WORK ORDER
Using the entries that follow, write out the line containing "n = len(pts)", the line containing "faces = [(j * sides", and every line between them, exactly and nothing else.
——
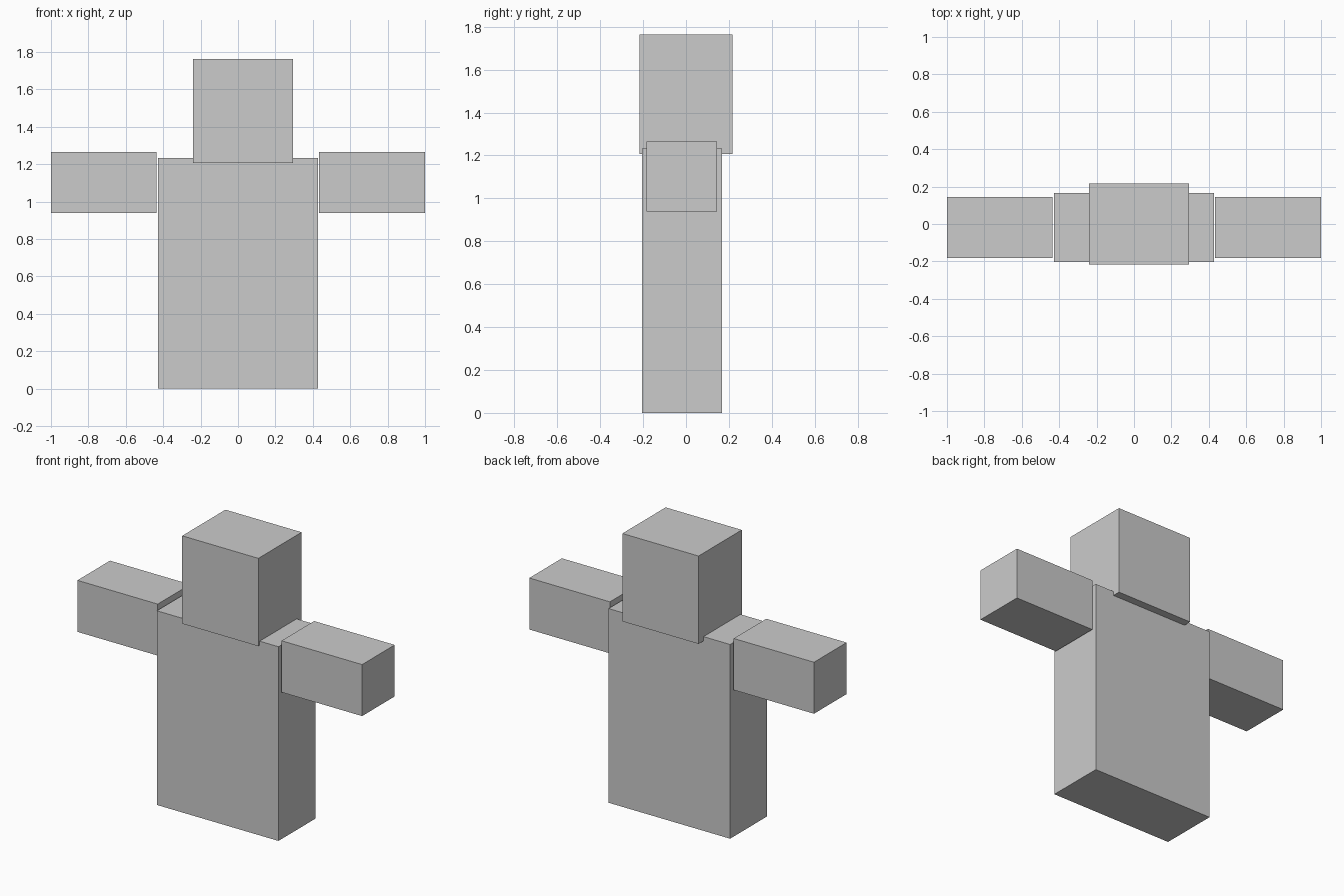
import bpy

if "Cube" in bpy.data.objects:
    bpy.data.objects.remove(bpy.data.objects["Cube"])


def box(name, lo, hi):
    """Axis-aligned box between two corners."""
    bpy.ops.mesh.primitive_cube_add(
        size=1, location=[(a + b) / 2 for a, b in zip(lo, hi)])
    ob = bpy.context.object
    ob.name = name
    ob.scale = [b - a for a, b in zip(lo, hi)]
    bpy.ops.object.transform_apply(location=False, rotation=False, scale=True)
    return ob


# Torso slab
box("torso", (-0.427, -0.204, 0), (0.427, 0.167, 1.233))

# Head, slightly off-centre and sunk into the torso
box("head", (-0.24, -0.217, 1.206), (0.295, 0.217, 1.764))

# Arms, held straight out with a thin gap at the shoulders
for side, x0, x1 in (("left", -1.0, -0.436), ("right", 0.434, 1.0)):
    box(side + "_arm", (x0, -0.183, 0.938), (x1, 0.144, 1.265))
——
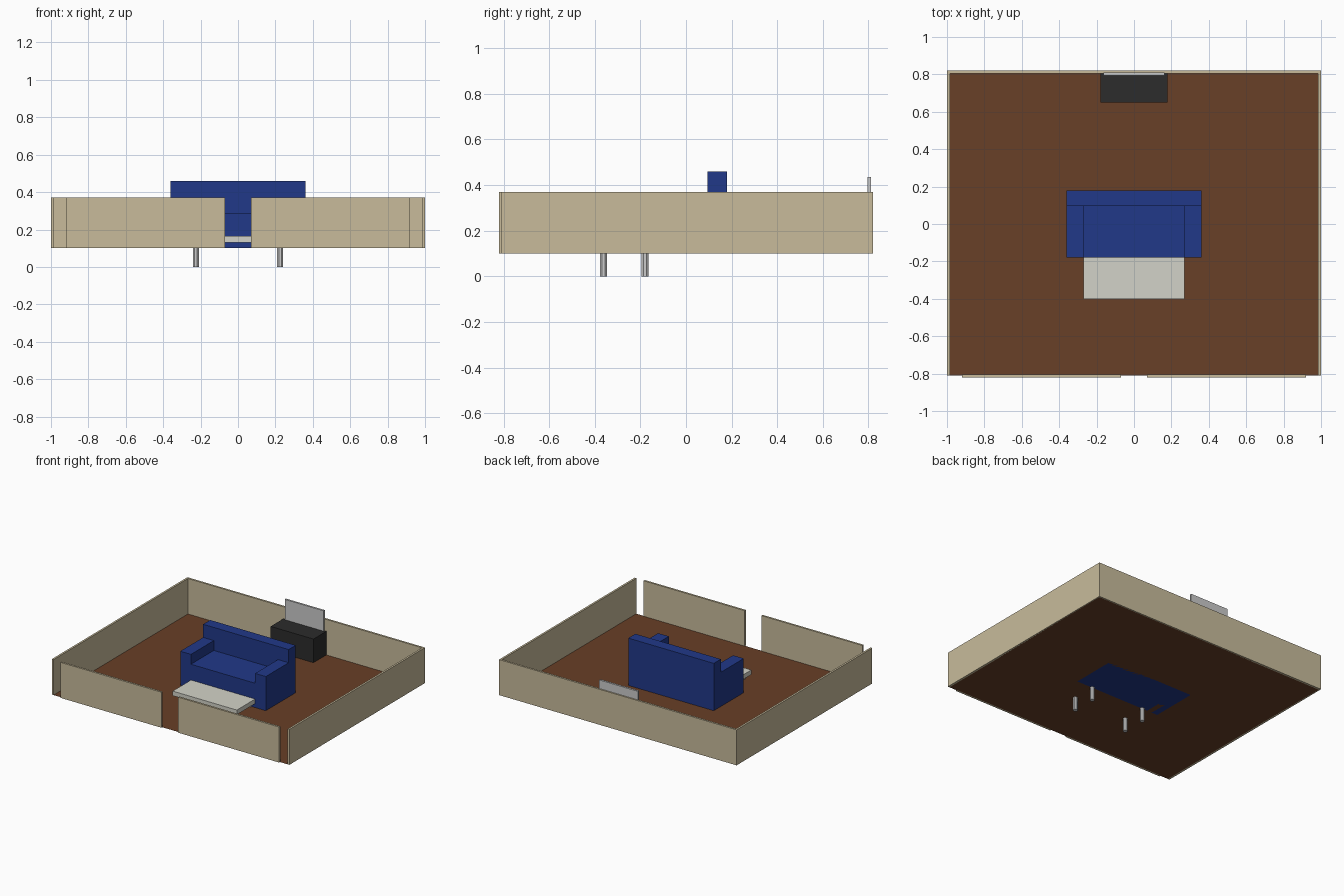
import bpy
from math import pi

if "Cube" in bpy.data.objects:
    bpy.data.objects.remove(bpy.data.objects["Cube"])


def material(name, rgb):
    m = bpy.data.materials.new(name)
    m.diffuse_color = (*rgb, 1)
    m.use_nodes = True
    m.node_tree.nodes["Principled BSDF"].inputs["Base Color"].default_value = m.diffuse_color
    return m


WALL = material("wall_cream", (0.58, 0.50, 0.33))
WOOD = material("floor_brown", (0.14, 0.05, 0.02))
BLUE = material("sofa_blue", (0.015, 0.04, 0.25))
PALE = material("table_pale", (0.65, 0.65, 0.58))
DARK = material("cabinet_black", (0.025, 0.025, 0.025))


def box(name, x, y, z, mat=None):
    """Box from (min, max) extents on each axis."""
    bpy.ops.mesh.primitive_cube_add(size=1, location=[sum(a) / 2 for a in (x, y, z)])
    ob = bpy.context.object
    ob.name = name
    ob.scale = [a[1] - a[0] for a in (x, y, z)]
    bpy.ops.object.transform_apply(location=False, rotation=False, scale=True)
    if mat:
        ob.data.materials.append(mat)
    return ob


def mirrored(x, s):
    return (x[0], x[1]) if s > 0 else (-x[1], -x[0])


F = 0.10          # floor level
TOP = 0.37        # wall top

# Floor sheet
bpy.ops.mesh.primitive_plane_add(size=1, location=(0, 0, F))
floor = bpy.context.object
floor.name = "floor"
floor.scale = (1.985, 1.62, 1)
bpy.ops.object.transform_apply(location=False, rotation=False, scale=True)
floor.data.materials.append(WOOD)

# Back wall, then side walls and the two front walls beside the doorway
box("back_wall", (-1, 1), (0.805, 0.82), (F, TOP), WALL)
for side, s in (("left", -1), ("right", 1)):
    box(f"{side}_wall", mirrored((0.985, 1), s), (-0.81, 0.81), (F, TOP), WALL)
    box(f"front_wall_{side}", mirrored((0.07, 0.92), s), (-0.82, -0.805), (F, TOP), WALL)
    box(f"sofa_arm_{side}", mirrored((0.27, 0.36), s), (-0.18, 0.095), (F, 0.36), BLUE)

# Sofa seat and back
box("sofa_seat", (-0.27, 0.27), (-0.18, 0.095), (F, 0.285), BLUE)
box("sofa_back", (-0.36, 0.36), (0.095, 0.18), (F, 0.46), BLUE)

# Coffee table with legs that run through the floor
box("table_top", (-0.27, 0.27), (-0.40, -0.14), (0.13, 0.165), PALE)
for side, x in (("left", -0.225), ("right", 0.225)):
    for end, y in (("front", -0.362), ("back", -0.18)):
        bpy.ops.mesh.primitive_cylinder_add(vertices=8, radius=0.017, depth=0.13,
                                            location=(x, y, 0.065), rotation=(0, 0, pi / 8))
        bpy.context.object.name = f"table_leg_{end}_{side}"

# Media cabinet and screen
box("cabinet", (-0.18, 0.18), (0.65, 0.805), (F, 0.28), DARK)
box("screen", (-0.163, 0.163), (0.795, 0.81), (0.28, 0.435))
——
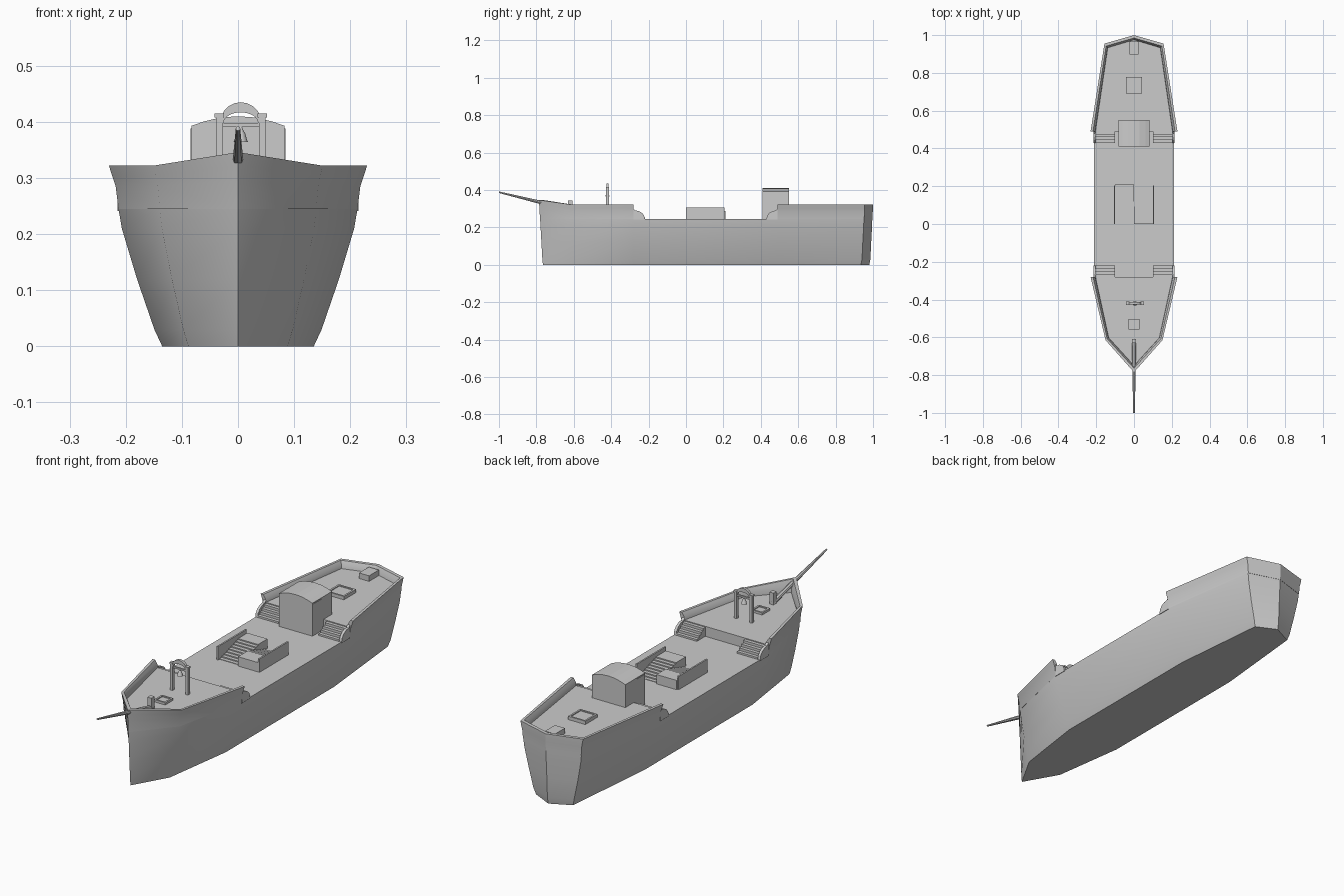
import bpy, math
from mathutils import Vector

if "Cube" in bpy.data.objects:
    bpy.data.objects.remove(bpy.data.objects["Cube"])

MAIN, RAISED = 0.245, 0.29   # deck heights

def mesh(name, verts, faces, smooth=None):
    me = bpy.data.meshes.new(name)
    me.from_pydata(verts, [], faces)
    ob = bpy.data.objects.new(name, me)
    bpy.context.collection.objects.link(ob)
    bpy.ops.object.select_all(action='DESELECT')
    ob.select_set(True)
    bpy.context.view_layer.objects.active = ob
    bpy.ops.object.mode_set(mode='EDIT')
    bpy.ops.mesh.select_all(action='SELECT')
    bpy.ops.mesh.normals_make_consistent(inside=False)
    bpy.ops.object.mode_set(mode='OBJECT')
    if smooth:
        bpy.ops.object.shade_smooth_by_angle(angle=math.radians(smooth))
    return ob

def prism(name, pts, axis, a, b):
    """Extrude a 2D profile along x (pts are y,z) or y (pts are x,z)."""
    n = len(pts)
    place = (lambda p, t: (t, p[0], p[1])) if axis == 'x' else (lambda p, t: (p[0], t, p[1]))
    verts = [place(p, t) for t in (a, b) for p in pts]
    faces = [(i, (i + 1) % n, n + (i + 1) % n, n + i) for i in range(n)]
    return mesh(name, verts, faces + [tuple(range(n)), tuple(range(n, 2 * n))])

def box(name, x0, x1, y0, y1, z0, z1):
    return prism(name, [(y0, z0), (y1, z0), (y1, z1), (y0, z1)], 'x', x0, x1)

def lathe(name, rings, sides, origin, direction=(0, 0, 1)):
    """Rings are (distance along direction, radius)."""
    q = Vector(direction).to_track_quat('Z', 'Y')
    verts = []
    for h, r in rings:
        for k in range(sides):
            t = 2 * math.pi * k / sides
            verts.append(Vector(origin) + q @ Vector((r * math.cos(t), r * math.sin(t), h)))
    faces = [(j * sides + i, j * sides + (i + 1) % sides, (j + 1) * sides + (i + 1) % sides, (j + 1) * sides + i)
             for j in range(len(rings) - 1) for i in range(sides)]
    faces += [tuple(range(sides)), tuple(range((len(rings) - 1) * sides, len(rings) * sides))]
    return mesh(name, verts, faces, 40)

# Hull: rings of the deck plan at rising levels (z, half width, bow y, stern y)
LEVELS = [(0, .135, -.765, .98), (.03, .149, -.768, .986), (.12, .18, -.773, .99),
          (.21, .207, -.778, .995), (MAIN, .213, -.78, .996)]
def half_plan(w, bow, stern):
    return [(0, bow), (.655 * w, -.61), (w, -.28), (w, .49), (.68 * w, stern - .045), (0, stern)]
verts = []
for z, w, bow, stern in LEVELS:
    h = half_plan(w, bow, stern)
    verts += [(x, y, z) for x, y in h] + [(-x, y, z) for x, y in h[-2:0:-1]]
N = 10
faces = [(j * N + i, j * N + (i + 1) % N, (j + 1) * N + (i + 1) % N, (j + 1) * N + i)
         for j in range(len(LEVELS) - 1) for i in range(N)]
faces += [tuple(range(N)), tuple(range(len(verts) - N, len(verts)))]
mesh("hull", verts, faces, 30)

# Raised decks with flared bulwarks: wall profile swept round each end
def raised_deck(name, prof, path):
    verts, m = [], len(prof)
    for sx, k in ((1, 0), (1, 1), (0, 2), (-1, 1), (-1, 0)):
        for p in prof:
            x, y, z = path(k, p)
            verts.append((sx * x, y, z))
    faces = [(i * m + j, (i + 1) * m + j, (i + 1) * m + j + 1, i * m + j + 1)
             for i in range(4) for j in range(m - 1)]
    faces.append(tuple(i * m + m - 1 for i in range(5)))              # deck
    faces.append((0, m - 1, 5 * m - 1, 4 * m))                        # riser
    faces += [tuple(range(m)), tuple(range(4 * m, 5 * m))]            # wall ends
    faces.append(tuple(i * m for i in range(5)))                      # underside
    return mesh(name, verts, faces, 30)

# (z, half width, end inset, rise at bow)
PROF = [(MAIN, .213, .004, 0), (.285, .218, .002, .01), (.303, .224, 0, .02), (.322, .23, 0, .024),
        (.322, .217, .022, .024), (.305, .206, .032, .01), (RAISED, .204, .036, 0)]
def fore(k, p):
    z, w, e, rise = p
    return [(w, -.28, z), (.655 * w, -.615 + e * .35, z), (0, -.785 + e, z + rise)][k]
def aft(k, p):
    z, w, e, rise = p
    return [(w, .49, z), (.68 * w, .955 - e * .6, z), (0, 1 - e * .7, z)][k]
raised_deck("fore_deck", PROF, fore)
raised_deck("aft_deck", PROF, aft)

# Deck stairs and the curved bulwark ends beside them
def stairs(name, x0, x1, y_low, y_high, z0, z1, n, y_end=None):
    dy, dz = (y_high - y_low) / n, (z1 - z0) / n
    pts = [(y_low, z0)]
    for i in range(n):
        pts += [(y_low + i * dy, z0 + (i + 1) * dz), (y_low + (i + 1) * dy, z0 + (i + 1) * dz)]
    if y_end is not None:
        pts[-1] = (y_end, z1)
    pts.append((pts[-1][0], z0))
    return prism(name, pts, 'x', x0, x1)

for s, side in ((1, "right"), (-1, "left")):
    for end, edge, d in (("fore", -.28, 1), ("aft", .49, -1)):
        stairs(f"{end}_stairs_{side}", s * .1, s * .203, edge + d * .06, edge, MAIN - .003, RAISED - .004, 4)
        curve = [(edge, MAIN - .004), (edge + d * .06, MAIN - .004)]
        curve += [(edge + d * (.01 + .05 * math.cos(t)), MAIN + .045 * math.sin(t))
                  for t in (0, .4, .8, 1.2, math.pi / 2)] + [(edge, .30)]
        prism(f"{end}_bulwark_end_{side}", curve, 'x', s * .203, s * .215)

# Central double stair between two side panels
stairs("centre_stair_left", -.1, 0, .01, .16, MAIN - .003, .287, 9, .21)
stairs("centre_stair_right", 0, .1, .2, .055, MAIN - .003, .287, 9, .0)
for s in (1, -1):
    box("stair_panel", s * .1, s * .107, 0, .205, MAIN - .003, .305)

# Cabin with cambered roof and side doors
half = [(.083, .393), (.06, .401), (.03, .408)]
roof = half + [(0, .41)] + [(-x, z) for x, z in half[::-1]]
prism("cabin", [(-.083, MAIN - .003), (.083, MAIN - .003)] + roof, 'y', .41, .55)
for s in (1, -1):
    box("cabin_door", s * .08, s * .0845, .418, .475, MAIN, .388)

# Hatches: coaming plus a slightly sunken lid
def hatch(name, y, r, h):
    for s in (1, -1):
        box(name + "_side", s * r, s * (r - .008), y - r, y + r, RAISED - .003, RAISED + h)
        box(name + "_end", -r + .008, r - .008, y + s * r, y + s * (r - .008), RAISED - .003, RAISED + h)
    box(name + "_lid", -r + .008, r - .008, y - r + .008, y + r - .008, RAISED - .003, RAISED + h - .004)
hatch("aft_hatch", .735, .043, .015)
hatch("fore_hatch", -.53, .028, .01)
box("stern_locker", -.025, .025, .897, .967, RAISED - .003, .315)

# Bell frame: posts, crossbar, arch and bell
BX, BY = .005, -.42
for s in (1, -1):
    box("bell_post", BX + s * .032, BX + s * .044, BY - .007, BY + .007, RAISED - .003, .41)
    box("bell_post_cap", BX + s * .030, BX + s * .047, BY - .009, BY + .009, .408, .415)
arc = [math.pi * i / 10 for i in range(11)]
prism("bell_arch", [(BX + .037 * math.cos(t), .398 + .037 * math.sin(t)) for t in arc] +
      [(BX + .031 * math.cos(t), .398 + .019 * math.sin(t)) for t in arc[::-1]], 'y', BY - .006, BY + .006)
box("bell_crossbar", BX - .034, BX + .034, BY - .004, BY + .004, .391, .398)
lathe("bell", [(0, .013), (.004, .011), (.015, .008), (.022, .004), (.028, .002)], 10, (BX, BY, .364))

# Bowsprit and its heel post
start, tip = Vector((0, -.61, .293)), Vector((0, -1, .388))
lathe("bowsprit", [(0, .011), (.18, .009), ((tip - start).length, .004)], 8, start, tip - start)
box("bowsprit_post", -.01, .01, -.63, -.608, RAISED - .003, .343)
——
EXERCISE RESULT
    n = len(pts)
    place = (lambda p, t: (t, p[0], p[1])) if axis == 'x' else (lambda p, t: (p[0], t, p[1]))
    verts = [place(p, t) for t in (a, b) for p in pts]
    faces = [(i, (i + 1) % n, n + (i + 1) % n, n + i) for i in range(n)]
    return mesh(name, verts, faces + [tuple(range(n)), tuple(range(n, 2 * n))])

def box(name, x0, x1, y0, y1, z0, z1):
    return prism(name, [(y0, z0), (y1, z0), (y1, z1), (y0, z1)], 'x', x0, x1)

def lathe(name, rings, sides, origin, direction=(0, 0, 1)):
    """Rings are (distance along direction, radius)."""
    q = Vector(direction).to_track_quat('Z', 'Y')
    verts = []
    for h, r in rings:
        for k in range(sides):
            t = 2 * math.pi * k / sides
            verts.append(Vector(origin) + q @ Vector((r * math.cos(t), r * math.sin(t), h)))
    faces = [(j * sides + i, j * sides + (i + 1) % sides, (j + 1) * sides + (i + 1) % sides, (j + 1) * sides + i)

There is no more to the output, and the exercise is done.